When Western New York’s philanthropic community, united under the banner of the WNY COVID-19 Community Response Fund, turned its attention from immediate responses to COVID-19 to longer-term pandemic recovery, it saw the opportunity to address issues that perpetuated inequity across the region. This gave rise to the Moving Forward Together initiative, which seeks to create system- and community-wide change by funding community innovations through responsive grants and community collaborations.
The WNY Digital Equity Coalition is one such community collaboration. Comprising representatives from community-based organizations, business, government, school districts, higher education, philanthropy, and unaffiliated community members, the coalition seeks to promote digital inclusion and digital equity for all Western New Yorkers.

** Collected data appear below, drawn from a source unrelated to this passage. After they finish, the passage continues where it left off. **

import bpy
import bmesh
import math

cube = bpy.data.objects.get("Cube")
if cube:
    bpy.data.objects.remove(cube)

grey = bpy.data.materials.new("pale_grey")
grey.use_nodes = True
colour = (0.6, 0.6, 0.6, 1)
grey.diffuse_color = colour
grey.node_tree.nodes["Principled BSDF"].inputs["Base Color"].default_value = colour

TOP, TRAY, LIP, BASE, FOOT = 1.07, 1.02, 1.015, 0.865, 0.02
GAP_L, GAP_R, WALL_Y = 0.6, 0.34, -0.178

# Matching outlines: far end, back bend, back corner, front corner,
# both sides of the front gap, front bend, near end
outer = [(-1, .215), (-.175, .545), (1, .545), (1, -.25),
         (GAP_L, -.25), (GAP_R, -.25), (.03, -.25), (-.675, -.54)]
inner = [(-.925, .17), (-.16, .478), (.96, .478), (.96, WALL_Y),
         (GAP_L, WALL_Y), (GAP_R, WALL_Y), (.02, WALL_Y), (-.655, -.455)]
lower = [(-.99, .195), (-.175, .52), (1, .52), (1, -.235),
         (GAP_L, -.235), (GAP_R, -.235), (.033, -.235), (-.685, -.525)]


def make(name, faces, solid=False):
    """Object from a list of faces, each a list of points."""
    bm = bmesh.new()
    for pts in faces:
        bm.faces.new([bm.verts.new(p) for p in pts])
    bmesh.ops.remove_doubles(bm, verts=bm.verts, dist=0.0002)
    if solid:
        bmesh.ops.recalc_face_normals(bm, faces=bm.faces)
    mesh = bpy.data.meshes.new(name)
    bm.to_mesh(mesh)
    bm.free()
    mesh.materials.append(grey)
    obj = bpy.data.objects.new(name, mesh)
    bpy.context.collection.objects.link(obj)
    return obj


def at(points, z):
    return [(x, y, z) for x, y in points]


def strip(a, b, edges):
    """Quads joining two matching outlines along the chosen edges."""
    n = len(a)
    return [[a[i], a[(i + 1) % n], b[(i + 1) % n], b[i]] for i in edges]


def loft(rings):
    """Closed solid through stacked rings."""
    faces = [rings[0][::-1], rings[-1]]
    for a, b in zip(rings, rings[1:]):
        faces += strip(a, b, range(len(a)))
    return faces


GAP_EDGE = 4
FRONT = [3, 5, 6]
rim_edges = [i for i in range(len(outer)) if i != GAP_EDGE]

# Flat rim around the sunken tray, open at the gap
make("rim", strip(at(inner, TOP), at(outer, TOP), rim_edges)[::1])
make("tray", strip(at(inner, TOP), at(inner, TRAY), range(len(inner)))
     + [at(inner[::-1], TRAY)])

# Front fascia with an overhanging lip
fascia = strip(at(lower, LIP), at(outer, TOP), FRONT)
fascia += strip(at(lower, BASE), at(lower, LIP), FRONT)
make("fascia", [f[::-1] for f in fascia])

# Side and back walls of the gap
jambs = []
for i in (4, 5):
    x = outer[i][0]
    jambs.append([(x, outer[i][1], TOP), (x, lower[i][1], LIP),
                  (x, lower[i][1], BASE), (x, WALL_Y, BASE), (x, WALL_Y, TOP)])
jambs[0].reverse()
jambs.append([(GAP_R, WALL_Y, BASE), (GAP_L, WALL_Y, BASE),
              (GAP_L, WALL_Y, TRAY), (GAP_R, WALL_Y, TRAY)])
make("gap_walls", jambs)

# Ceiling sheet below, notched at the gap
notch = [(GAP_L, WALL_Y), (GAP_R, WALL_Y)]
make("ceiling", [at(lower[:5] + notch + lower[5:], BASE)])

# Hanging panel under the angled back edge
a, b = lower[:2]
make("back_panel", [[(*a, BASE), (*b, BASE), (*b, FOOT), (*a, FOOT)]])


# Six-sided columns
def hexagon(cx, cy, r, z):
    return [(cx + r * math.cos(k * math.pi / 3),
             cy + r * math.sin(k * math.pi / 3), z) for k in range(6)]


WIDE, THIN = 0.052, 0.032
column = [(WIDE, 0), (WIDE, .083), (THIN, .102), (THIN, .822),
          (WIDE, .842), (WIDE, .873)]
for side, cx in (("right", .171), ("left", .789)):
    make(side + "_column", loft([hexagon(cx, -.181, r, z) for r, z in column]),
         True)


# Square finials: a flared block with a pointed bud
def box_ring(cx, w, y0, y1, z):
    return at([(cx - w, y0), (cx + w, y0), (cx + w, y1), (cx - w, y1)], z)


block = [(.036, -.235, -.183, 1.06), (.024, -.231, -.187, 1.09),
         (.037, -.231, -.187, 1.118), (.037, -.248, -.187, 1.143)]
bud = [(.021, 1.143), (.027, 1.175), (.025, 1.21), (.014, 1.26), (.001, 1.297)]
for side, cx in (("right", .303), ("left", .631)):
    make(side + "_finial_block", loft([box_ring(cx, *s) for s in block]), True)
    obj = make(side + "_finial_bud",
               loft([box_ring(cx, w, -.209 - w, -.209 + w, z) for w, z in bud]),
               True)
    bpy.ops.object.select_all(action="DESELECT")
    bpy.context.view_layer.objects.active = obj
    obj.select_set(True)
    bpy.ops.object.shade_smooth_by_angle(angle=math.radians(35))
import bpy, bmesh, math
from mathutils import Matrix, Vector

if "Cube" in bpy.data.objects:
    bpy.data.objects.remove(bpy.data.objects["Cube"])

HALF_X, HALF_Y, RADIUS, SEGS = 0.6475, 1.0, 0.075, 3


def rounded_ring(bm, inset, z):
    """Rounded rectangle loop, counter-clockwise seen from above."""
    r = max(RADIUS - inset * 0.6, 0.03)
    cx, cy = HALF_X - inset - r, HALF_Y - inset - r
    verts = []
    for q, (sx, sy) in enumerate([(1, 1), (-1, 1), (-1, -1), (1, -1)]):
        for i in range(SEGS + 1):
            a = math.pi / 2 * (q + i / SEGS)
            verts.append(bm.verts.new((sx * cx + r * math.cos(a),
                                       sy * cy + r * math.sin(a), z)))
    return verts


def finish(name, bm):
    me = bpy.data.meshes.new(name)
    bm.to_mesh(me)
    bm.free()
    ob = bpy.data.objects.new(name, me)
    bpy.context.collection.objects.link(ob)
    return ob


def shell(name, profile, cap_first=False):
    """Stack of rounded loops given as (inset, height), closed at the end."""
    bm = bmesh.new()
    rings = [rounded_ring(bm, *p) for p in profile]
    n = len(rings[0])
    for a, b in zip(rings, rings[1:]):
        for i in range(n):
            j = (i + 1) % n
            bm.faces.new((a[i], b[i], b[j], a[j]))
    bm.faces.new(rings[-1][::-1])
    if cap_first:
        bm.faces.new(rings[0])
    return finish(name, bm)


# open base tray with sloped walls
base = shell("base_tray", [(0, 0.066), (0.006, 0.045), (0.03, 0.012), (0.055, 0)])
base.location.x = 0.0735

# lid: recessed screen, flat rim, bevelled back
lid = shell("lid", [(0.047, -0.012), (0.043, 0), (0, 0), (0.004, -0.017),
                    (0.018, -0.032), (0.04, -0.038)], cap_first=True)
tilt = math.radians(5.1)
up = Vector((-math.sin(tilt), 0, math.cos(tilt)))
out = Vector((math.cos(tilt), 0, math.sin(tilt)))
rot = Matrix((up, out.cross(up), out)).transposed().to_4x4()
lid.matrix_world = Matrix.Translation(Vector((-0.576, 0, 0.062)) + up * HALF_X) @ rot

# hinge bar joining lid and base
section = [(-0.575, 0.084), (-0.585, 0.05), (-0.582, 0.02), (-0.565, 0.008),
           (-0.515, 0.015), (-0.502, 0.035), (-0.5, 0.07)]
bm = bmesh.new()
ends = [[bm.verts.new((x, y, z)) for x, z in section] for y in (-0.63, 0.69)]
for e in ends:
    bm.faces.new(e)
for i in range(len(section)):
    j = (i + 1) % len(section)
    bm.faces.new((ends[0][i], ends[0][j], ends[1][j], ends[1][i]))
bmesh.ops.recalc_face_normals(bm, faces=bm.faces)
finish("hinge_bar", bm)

The Coalition was first convened in September 2020, and currently meets monthly as a full coalition, with committees meeting in between.
What is digital inclusion?
We take our lead on definitions from the National Digital Inclusion Alliance:
“Digital Inclusion refers to the activities necessary to ensure that all individuals and communities, including the most disadvantaged, have access to and use of Information and Communication Technologies (ICTs). This includes 5 elements: 1) affordable, robust broadband internet service; 2) internet-enabled devices that meet the needs of the user; 3) access to digital literacy training; 4) quality technical support; and 5) applications and online content designed to enable and encourage self-sufficiency, participation and collaboration. Digital Inclusion must evolve as technology advances. Digital Inclusion requires intentional strategies and investments to reduce and eliminate historical, institutional and structural barriers to access and use technology.”
What is digital equity?
Again, from NDIA:
“Digital Equity is a condition in which all individuals and communities have the information technology capacity needed for full participation in our society, democracy and economy. Digital Equity is necessary for civic and cultural participation, employment, lifelong learning, and access to essential services.”